Farmers and extension agents from Babati District in Tanzania took part in a training, held on 20 April 2015, by Africa RISING scientists from the International Livestock Research Institute (ILRI) and the International Center for Tropical Agriculture (CIAT) as part of activities to integrate improved forages into smallholder crop-livestock systems through capacity building for farmers and extension officers.
At this week’s international conference on Integrated Systems Research for Sustainable Intensification in Smallholder Agriculture, Aston Mulwafu presented a poster explaining on different feed options for smallholder dairy farmers to intensify their production systems in Malawi. Dairying in smallholder farming systems can be intensified to improve livelihoods. The biggest constraint faced by resource-constrained …
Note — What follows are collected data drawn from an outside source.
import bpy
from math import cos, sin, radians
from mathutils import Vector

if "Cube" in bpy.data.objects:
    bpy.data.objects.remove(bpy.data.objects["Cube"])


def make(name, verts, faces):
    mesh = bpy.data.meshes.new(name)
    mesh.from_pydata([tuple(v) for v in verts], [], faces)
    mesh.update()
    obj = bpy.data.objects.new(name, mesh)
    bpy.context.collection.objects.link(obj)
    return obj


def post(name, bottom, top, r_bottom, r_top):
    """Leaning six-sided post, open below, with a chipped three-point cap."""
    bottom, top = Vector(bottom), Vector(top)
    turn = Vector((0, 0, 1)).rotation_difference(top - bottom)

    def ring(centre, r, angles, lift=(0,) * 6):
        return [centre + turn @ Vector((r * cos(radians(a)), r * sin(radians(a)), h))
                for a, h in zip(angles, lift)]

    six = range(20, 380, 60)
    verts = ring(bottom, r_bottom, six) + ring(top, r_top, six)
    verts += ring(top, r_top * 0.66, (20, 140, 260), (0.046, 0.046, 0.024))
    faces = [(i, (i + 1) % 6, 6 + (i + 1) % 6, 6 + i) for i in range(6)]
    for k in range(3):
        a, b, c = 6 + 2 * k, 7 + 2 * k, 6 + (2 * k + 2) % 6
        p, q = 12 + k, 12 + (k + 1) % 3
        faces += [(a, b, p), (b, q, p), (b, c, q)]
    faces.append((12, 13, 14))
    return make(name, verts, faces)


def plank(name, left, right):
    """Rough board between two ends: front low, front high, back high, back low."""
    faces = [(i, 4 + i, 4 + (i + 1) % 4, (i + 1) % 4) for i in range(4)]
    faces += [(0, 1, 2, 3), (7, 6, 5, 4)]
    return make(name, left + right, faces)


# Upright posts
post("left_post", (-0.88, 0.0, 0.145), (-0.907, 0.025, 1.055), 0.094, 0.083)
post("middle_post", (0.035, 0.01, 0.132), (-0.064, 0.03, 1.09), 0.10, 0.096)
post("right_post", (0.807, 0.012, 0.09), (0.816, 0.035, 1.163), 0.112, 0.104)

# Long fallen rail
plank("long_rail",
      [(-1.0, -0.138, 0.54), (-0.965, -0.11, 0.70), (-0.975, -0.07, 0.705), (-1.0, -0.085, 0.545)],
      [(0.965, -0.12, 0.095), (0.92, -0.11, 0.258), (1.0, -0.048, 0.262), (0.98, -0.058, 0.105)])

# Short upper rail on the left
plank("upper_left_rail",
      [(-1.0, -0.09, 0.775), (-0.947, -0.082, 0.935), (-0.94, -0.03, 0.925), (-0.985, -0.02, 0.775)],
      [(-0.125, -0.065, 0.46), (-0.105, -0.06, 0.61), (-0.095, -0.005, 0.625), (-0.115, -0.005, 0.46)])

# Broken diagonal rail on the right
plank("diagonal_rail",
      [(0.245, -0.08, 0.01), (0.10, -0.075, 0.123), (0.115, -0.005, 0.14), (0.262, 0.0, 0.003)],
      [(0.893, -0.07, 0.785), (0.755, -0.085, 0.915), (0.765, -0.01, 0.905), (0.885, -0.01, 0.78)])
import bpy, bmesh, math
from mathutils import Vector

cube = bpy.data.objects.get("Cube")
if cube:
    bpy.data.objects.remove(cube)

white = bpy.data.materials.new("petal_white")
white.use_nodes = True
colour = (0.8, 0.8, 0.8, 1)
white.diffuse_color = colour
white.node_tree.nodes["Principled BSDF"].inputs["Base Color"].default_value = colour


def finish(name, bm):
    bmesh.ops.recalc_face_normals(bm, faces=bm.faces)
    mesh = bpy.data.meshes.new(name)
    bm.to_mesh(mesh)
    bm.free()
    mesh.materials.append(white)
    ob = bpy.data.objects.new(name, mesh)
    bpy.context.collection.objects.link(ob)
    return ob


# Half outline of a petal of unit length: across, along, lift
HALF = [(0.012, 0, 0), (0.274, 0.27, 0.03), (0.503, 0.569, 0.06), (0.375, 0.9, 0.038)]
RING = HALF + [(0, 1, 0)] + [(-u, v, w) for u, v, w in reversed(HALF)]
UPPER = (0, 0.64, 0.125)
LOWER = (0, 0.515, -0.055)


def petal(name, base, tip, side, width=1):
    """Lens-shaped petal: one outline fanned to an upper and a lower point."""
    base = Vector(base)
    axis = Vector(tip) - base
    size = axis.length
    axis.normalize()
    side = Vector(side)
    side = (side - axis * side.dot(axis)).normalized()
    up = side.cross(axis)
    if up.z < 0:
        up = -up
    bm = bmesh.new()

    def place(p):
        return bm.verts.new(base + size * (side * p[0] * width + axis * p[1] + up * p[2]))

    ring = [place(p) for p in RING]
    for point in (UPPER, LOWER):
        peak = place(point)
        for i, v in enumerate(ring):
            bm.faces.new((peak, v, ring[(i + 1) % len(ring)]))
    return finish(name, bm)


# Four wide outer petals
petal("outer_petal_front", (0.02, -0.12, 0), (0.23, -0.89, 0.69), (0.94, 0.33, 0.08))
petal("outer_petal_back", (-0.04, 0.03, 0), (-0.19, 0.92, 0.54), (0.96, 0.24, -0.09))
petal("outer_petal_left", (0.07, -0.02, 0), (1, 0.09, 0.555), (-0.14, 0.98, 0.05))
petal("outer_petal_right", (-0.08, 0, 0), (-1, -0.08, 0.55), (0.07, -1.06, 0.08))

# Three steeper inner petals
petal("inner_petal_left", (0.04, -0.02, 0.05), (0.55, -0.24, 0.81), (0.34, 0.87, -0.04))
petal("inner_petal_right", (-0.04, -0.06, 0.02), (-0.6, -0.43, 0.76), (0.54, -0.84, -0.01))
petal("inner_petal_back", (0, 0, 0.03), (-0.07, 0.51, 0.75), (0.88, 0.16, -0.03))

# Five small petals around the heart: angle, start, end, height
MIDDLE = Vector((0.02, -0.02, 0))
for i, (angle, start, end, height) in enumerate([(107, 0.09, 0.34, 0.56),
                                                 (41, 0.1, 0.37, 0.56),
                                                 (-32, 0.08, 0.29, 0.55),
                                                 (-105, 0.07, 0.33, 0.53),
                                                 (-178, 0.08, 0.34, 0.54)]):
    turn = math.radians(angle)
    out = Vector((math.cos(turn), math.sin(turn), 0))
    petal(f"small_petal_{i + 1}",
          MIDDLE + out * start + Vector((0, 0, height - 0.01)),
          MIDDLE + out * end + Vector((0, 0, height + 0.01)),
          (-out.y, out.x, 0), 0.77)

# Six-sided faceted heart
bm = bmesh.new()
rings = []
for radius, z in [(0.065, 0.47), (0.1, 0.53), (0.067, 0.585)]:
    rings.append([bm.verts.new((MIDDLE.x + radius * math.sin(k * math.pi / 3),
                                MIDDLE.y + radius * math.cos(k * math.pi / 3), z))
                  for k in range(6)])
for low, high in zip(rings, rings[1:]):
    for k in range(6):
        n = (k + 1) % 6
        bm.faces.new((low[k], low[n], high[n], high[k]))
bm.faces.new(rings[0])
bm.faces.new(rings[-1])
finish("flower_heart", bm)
Livestock are an important component of the farming system in Tanzania’s Babati District. However, recent increases in demand for food within the farming community in the region have led to permanent cultivation of more land to expand crop production. This has led to significant reduction of pastures for livestock, consequently leaving them vulnerable to starvation …
Earlier this year scientists from ICARDA and national partners carried out livestock feed assessments in 12 districts in Ethiopia. The twelve reports are online in the Africa RISING repository.
Farmers lack of information on fodder, feeds and feeding; inadequate availability of feeds in terms of quantity and quality especially during the dry season; and poor storage, processing and utilization of crop residues in livestock management are the major causes of the low milk production in Babati according to a feed situation analysis carried out by Africa RISING in 2013 in Babati district, Manyara region.
This photo trip report presents images from a recent field visit (23-25 July 2014) to assess progress with these livestock and irrigation activities conducted together with the Feed the Future Innovation Lab for Small-Scale Irrigation (ILSSI).